__Exercise goal__: Exclude images and print all the records verbatim.

__Material provided__:
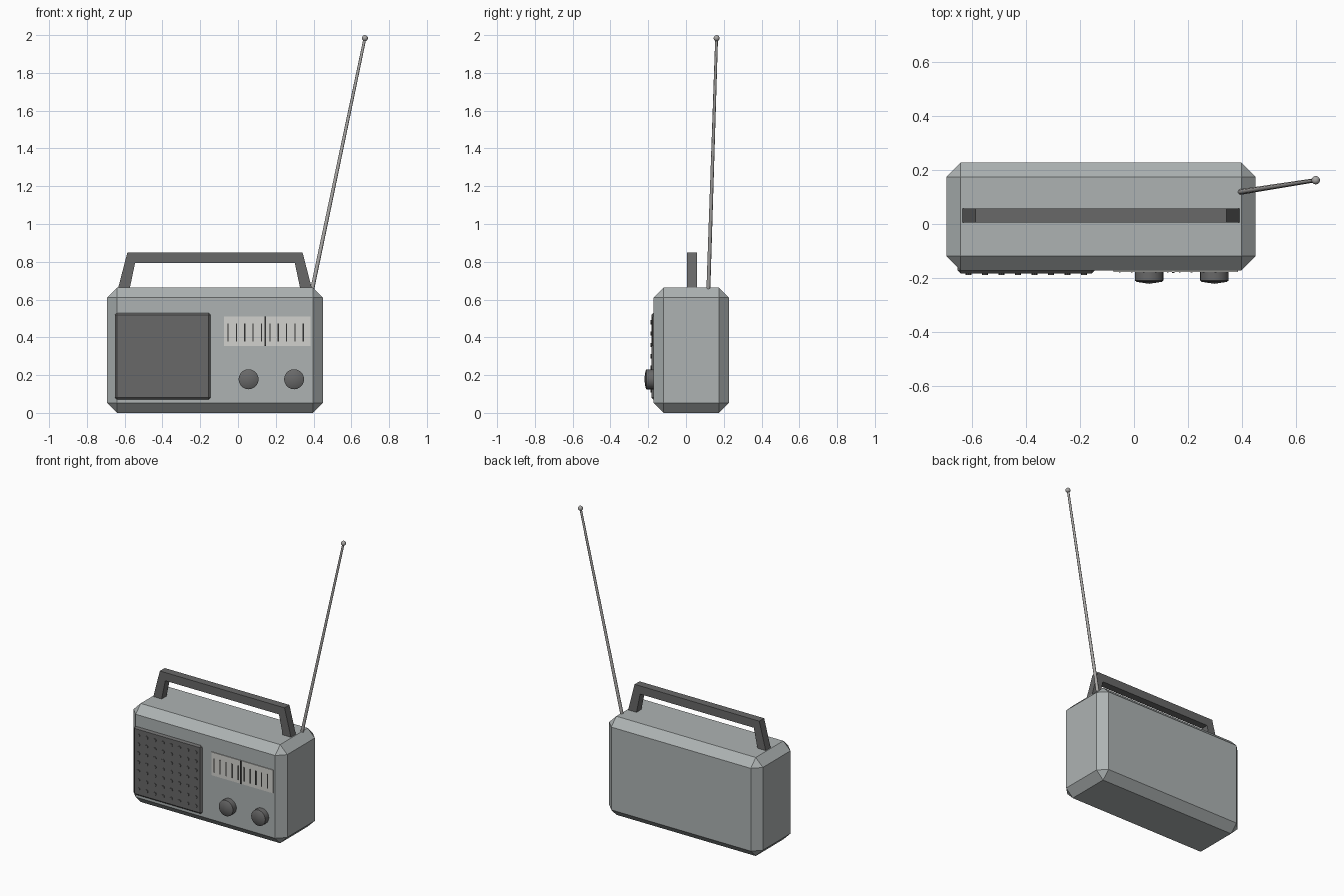
import bpy, bmesh, math
from mathutils import Vector, Matrix

cube = bpy.data.objects.get("Cube")
if cube:
    bpy.data.objects.remove(cube, do_unlink=True)


def material(name, r, g, b):
    m = bpy.data.materials.new(name)
    m.use_nodes = True
    m.diffuse_color = (r, g, b, 1)
    m.node_tree.nodes["Principled BSDF"].inputs["Base Color"].default_value = (r, g, b, 1)
    return m


SHELL = material("shell grey", 0.42, 0.45, 0.45)
DARK = material("dark plastic", 0.14, 0.14, 0.14)
DIAL = material("dial cream", 0.64, 0.64, 0.61)
MARK = material("mark black", 0.03, 0.03, 0.03)
METAL = material("antenna metal", 0.4, 0.39, 0.38)

FRONT = -0.172   # plane of the front panel


def finish(bm, name, mat, smooth=None):
    bmesh.ops.recalc_face_normals(bm, faces=bm.faces[:])
    me = bpy.data.meshes.new(name)
    bm.to_mesh(me)
    bm.free()
    me.materials.append(mat)
    ob = bpy.data.objects.new(name, me)
    bpy.context.scene.collection.objects.link(ob)
    if smooth:
        bpy.ops.object.select_all(action='DESELECT')
        ob.select_set(True)
        bpy.context.view_layer.objects.active = ob
        bpy.ops.object.shade_smooth_by_angle(angle=math.radians(smooth))
    return ob


def add_box(bm, lo, hi):
    lo, hi = Vector(lo), Vector(hi)
    mat = Matrix.Translation((lo + hi) / 2) @ Matrix.Diagonal((*(hi - lo), 1))
    bmesh.ops.create_cube(bm, size=1, matrix=mat)


def box(name, mat, lo, hi, bevel=0):
    bm = bmesh.new()
    add_box(bm, lo, hi)
    if bevel:
        bmesh.ops.bevel(bm, geom=bm.edges[:], offset=bevel, segments=1,
                        affect='EDGES', profile=0.5)
    return finish(bm, name, mat)


# Case with chamfered edges
box("case", SHELL, (-0.694, FRONT, 0), (0.45, 0.227, 0.663), 0.053)

# Speaker grille with raised studs
box("speaker_grille", DARK, (-0.652, -0.183, 0.07), (-0.145, -0.15, 0.53), 0.011)
bm = bmesh.new()
for i in range(8):
    for j in range(7):
        pos = Vector((-0.612 + i * 0.061, -0.183, 0.12 + j * 0.06))
        bmesh.ops.create_cone(bm, cap_ends=True, segments=8, radius1=0.011, radius2=0.011,
                              depth=0.01,
                              matrix=Matrix.Translation(pos) @ Matrix.Rotation(math.pi / 2, 4, 'X'))
finish(bm, "grille_studs", DARK)

# Tuning dial, scale marks and needle
box("dial_plate", DIAL, (-0.075, -0.177, 0.354), (0.384, FRONT + 0.01, 0.51))
bm = bmesh.new()
for i in range(10):
    x = -0.053 + i * 0.0443
    add_box(bm, (x - 0.003, -0.18, 0.377), (x + 0.003, -0.175, 0.472))
finish(bm, "dial_marks", MARK)
box("dial_needle", MARK, (0.141, -0.181, 0.354), (0.149, -0.175, 0.51))

# Knobs, turned from a shallow domed profile
for name, x in (("volume_knob", 0.056), ("tuning_knob", 0.297)):
    bm = bmesh.new()
    profile = [(0.053, -0.16), (0.053, -0.209), (0.046, -0.214), (0, -0.221)]
    verts = [bm.verts.new((x + r, y, 0.178)) for r, y in profile]
    edges = [bm.edges.new(pair) for pair in zip(verts, verts[1:])]
    bmesh.ops.spin(bm, geom=verts + edges, cent=(x, 0, 0.178), axis=(0, 1, 0),
                   angle=math.tau, steps=20)
    bmesh.ops.remove_doubles(bm, verts=bm.verts[:], dist=0.0005)
    finish(bm, name, DARK, 30)

# Carrying handle, a trapezoid arch extruded in depth
half = [(0.518, 0.64), (0.464, 0.848), (0.423, 0.793), (0.455, 0.64)]
bm = bmesh.new()
rings = [[bm.verts.new((-0.122 + s * x, 0.006, z)) for x, z in half] for s in (-1, 1)]
left, right = rings
faces = []
for a, b, c, d in (left, right):
    faces.append(bm.faces.new((a, b, c, d)))
faces.append(bm.faces.new((left[1], right[1], right[2], left[2])))
ext = bmesh.ops.extrude_face_region(bm, geom=faces, use_keep_orig=True)
bmesh.ops.translate(bm, vec=(0, 0.052, 0),
                    verts=[v for v in ext["geom"] if isinstance(v, bmesh.types.BMVert)])
finish(bm, "carry_handle", DARK)

# Telescopic antenna and its tip
base, tip = Vector((0.39, 0.118, 0.64)), Vector((0.672, 0.162, 1.984))
aim = (tip - base).to_track_quat('Z', 'Y').to_matrix().to_4x4()
bm = bmesh.new()
bmesh.ops.create_cone(bm, cap_ends=True, segments=8, radius1=0.0105, radius2=0.0075,
                      depth=(tip - base).length,
                      matrix=Matrix.Translation((base + tip) / 2) @ aim)
finish(bm, "antenna_rod", METAL, 50)
bm = bmesh.new()
bmesh.ops.create_uvsphere(bm, u_segments=12, v_segments=8, radius=0.016,
                          matrix=Matrix.Translation(tip))
finish(bm, "antenna_tip", METAL, 60)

__Solved problem__:
import bpy, bmesh, math
from mathutils import Vector, Matrix

cube = bpy.data.objects.get("Cube")
if cube:
    bpy.data.objects.remove(cube, do_unlink=True)


def material(name, r, g, b):
    m = bpy.data.materials.new(name)
    m.use_nodes = True
    m.diffuse_color = (r, g, b, 1)
    m.node_tree.nodes["Principled BSDF"].inputs["Base Color"].default_value = (r, g, b, 1)
    return m


SHELL = material("shell grey", 0.42, 0.45, 0.45)
DARK = material("dark plastic", 0.14, 0.14, 0.14)
DIAL = material("dial cream", 0.64, 0.64, 0.61)
MARK = material("mark black", 0.03, 0.03, 0.03)
METAL = material("antenna metal", 0.4, 0.39, 0.38)

FRONT = -0.172   # plane of the front panel


def finish(bm, name, mat, smooth=None):
    bmesh.ops.recalc_face_normals(bm, faces=bm.faces[:])
    me = bpy.data.meshes.new(name)
    bm.to_mesh(me)
    bm.free()
    me.materials.append(mat)
    ob = bpy.data.objects.new(name, me)
    bpy.context.scene.collection.objects.link(ob)
    if smooth:
        bpy.ops.object.select_all(action='DESELECT')
        ob.select_set(True)
        bpy.context.view_layer.objects.active = ob
        bpy.ops.object.shade_smooth_by_angle(angle=math.radians(smooth))
    return ob


def add_box(bm, lo, hi):
    lo, hi = Vector(lo), Vector(hi)
    mat = Matrix.Translation((lo + hi) / 2) @ Matrix.Diagonal((*(hi - lo), 1))
    bmesh.ops.create_cube(bm, size=1, matrix=mat)


def box(name, mat, lo, hi, bevel=0):
    bm = bmesh.new()
    add_box(bm, lo, hi)
    if bevel:
        bmesh.ops.bevel(bm, geom=bm.edges[:], offset=bevel, segments=1,
                        affect='EDGES', profile=0.5)
    return finish(bm, name, mat)


# Case with chamfered edges
box("case", SHELL, (-0.694, FRONT, 0), (0.45, 0.227, 0.663), 0.053)

# Speaker grille with raised studs
box("speaker_grille", DARK, (-0.652, -0.183, 0.07), (-0.145, -0.15, 0.53), 0.011)
bm = bmesh.new()
for i in range(8):
    for j in range(7):
        pos = Vector((-0.612 + i * 0.061, -0.183, 0.12 + j * 0.06))
        bmesh.ops.create_cone(bm, cap_ends=True, segments=8, radius1=0.011, radius2=0.011,
                              depth=0.01,
                              matrix=Matrix.Translation(pos) @ Matrix.Rotation(math.pi / 2, 4, 'X'))
finish(bm, "grille_studs", DARK)

# Tuning dial, scale marks and needle
box("dial_plate", DIAL, (-0.075, -0.177, 0.354), (0.384, FRONT + 0.01, 0.51))
bm = bmesh.new()
for i in range(10):
    x = -0.053 + i * 0.0443
    add_box(bm, (x - 0.003, -0.18, 0.377), (x + 0.003, -0.175, 0.472))
finish(bm, "dial_marks", MARK)
box("dial_needle", MARK, (0.141, -0.181, 0.354), (0.149, -0.175, 0.51))

# Knobs, turned from a shallow domed profile
for name, x in (("volume_knob", 0.056), ("tuning_knob", 0.297)):
    bm = bmesh.new()
    profile = [(0.053, -0.16), (0.053, -0.209), (0.046, -0.214), (0, -0.221)]
    verts = [bm.verts.new((x + r, y, 0.178)) for r, y in profile]
    edges = [bm.edges.new(pair) for pair in zip(verts, verts[1:])]
    bmesh.ops.spin(bm, geom=verts + edges, cent=(x, 0, 0.178), axis=(0, 1, 0),
                   angle=math.tau, steps=20)
    bmesh.ops.remove_doubles(bm, verts=bm.verts[:], dist=0.0005)
    finish(bm, name, DARK, 30)

# Carrying handle, a trapezoid arch extruded in depth
half = [(0.518, 0.64), (0.464, 0.848), (0.423, 0.793), (0.455, 0.64)]
bm = bmesh.new()
rings = [[bm.verts.new((-0.122 + s * x, 0.006, z)) for x, z in half] for s in (-1, 1)]
left, right = rings
faces = []
for a, b, c, d in (left, right):
    faces.append(bm.faces.new((a, b, c, d)))
faces.append(bm.faces.new((left[1], right[1], right[2], left[2])))
ext = bmesh.ops.extrude_face_region(bm, geom=faces, use_keep_orig=True)
bmesh.ops.translate(bm, vec=(0, 0.052, 0),
                    verts=[v for v in ext["geom"] if isinstance(v, bmesh.types.BMVert)])
finish(bm, "carry_handle", DARK)

# Telescopic antenna and its tip
base, tip = Vector((0.39, 0.118, 0.64)), Vector((0.672, 0.162, 1.984))
aim = (tip - base).to_track_quat('Z', 'Y').to_matrix().to_4x4()
bm = bmesh.new()
bmesh.ops.create_cone(bm, cap_ends=True, segments=8, radius1=0.0105, radius2=0.0075,
                      depth=(tip - base).length,
                      matrix=Matrix.Translation((base + tip) / 2) @ aim)
finish(bm, "antenna_rod", METAL, 50)
bm = bmesh.new()
bmesh.ops.create_uvsphere(bm, u_segments=12, v_segments=8, radius=0.016,
                          matrix=Matrix.Translation(tip))
finish(bm, "antenna_tip", METAL, 60)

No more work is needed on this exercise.